Transportation

The MBTA Is Making the Green Line Hit More Green Lights

Optimizing traffic signals may speed up the routes Boston's oldest transit line takes through the city.

Green Line

Photo by Olga Khvan

On certain sections of the Green Line, you could be forgiven for humming along to that Lorde song, “Green Light”: “I’m waiting for it: that green light. I want it.”

A downside of being able to see the whole wide world from your public transit perch is, of course, that the trolley cars are subject to the same tedious traffic patterns that bedevil the drivers in the next lane over. But now, the T is taking aim to change that.

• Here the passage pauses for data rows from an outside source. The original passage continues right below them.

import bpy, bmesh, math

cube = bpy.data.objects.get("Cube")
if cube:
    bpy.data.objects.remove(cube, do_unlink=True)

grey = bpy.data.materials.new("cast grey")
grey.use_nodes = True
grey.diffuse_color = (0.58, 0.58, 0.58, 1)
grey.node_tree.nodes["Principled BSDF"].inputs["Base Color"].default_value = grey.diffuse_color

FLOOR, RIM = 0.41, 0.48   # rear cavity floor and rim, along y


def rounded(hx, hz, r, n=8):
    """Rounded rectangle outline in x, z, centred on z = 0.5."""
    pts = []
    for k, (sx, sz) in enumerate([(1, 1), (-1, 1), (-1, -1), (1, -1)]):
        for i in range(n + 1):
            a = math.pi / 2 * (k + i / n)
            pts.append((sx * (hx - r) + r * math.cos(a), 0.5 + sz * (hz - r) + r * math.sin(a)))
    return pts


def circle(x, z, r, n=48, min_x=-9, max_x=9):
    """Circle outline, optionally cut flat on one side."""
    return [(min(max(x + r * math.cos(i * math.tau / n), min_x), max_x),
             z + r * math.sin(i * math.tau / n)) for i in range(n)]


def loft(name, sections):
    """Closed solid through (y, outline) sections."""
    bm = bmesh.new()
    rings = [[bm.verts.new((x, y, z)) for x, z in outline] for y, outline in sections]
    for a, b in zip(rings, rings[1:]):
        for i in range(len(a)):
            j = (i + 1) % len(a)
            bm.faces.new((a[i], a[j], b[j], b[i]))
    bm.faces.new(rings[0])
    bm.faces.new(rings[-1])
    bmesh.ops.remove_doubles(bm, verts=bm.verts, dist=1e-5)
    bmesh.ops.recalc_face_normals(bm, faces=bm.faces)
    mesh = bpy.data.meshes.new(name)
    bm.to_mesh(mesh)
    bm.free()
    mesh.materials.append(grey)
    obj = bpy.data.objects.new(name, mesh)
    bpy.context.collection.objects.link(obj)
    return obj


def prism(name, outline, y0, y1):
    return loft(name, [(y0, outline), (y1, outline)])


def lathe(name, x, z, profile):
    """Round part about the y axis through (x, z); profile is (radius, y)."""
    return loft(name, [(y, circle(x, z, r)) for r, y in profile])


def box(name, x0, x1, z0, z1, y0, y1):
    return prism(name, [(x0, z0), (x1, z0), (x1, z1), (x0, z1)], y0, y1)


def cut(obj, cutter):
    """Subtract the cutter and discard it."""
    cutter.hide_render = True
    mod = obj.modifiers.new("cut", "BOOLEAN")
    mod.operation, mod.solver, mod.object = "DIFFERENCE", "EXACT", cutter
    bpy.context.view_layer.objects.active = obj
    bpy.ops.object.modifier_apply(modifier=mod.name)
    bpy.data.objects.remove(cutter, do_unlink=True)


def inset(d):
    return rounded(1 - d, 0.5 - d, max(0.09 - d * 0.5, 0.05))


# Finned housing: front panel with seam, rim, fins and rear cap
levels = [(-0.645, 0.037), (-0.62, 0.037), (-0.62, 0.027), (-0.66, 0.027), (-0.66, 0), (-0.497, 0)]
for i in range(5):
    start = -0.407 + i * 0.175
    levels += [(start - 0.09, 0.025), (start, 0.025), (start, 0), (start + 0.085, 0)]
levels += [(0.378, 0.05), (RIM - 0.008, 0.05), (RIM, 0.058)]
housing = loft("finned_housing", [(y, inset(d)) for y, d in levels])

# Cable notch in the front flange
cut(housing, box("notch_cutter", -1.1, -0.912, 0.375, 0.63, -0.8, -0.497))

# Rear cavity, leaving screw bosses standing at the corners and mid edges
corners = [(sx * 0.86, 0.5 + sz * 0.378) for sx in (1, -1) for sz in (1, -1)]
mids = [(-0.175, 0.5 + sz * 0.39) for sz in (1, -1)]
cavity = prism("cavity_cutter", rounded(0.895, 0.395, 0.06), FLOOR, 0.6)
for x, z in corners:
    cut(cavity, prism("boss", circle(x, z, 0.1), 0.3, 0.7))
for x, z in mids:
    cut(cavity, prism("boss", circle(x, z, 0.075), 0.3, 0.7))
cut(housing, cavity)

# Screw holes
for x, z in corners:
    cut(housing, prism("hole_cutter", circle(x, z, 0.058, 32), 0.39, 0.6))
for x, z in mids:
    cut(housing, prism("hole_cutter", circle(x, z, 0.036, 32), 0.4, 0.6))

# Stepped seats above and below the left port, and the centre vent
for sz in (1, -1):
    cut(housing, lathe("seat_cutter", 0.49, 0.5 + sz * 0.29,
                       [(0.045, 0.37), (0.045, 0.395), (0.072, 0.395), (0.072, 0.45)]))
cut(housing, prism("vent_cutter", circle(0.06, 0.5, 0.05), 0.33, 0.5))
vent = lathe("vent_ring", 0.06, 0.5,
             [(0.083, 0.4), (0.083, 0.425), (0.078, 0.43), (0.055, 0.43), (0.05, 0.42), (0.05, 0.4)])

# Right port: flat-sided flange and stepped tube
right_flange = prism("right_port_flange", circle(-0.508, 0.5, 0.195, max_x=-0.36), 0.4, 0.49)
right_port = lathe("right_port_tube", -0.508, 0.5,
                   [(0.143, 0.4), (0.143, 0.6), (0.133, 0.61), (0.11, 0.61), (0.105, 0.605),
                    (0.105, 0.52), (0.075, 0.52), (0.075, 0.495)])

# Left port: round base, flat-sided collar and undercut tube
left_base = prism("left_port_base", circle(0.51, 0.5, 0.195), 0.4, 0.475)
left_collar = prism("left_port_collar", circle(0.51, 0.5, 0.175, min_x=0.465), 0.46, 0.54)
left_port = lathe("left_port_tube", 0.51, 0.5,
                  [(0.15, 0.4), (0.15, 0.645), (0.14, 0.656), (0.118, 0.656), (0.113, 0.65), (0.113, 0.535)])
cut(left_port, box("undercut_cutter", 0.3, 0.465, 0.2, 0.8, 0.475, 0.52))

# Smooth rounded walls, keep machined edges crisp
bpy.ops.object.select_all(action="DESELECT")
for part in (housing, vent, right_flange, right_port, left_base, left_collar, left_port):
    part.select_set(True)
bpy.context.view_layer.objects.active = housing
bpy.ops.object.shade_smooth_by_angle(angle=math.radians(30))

Through “transit signal prioritization,” the MBTA will lean on technology to trigger green lights as T vehicles approach various intersections. A green signal isn’t guaranteed following a request, but the goal is that the residual effect of a few more lights made will be a more expedient route overall, the Boston Globe reports.

The $1.1 million project will optimize 89 traffic signals along the B, C, and E lines as well as on Mass. Ave. in Cambridge, a huge thoroughfare for buses. Jessica Casey, the deputy chief operating officer at the T, told the Globe that, after nine days of observing a limited rollout of the light-pattern alterations, select intersections featured green lights for 14 extra sections and red lights for eight fewer seconds. The good news for drivers: Surrounding traffic didn’t get any worse.

Transit signal prioritization isn’t a new innovation among public systems in the United States, and it has proven successful. Trip times in St. Paul, Minnesota, were reduced by 10 to 15 percent after 19 intersections in the city were outfitted with the technology in 2014. And in Los Angeles, where the priority system debuted back in 2000 and has served as a national model since, optimizing green lights cut bus travel times by roughly 25 percent. Yes, you read that right: Car-loving Los Angeles has a national model for public transit.

Here’s to hoping for similarly positive results in Boston. Despite the smoother traffic through intersections, however, Green Line cars will still reach a maximum speed of a sleepy snail that is annoyed you told it to hurry up already.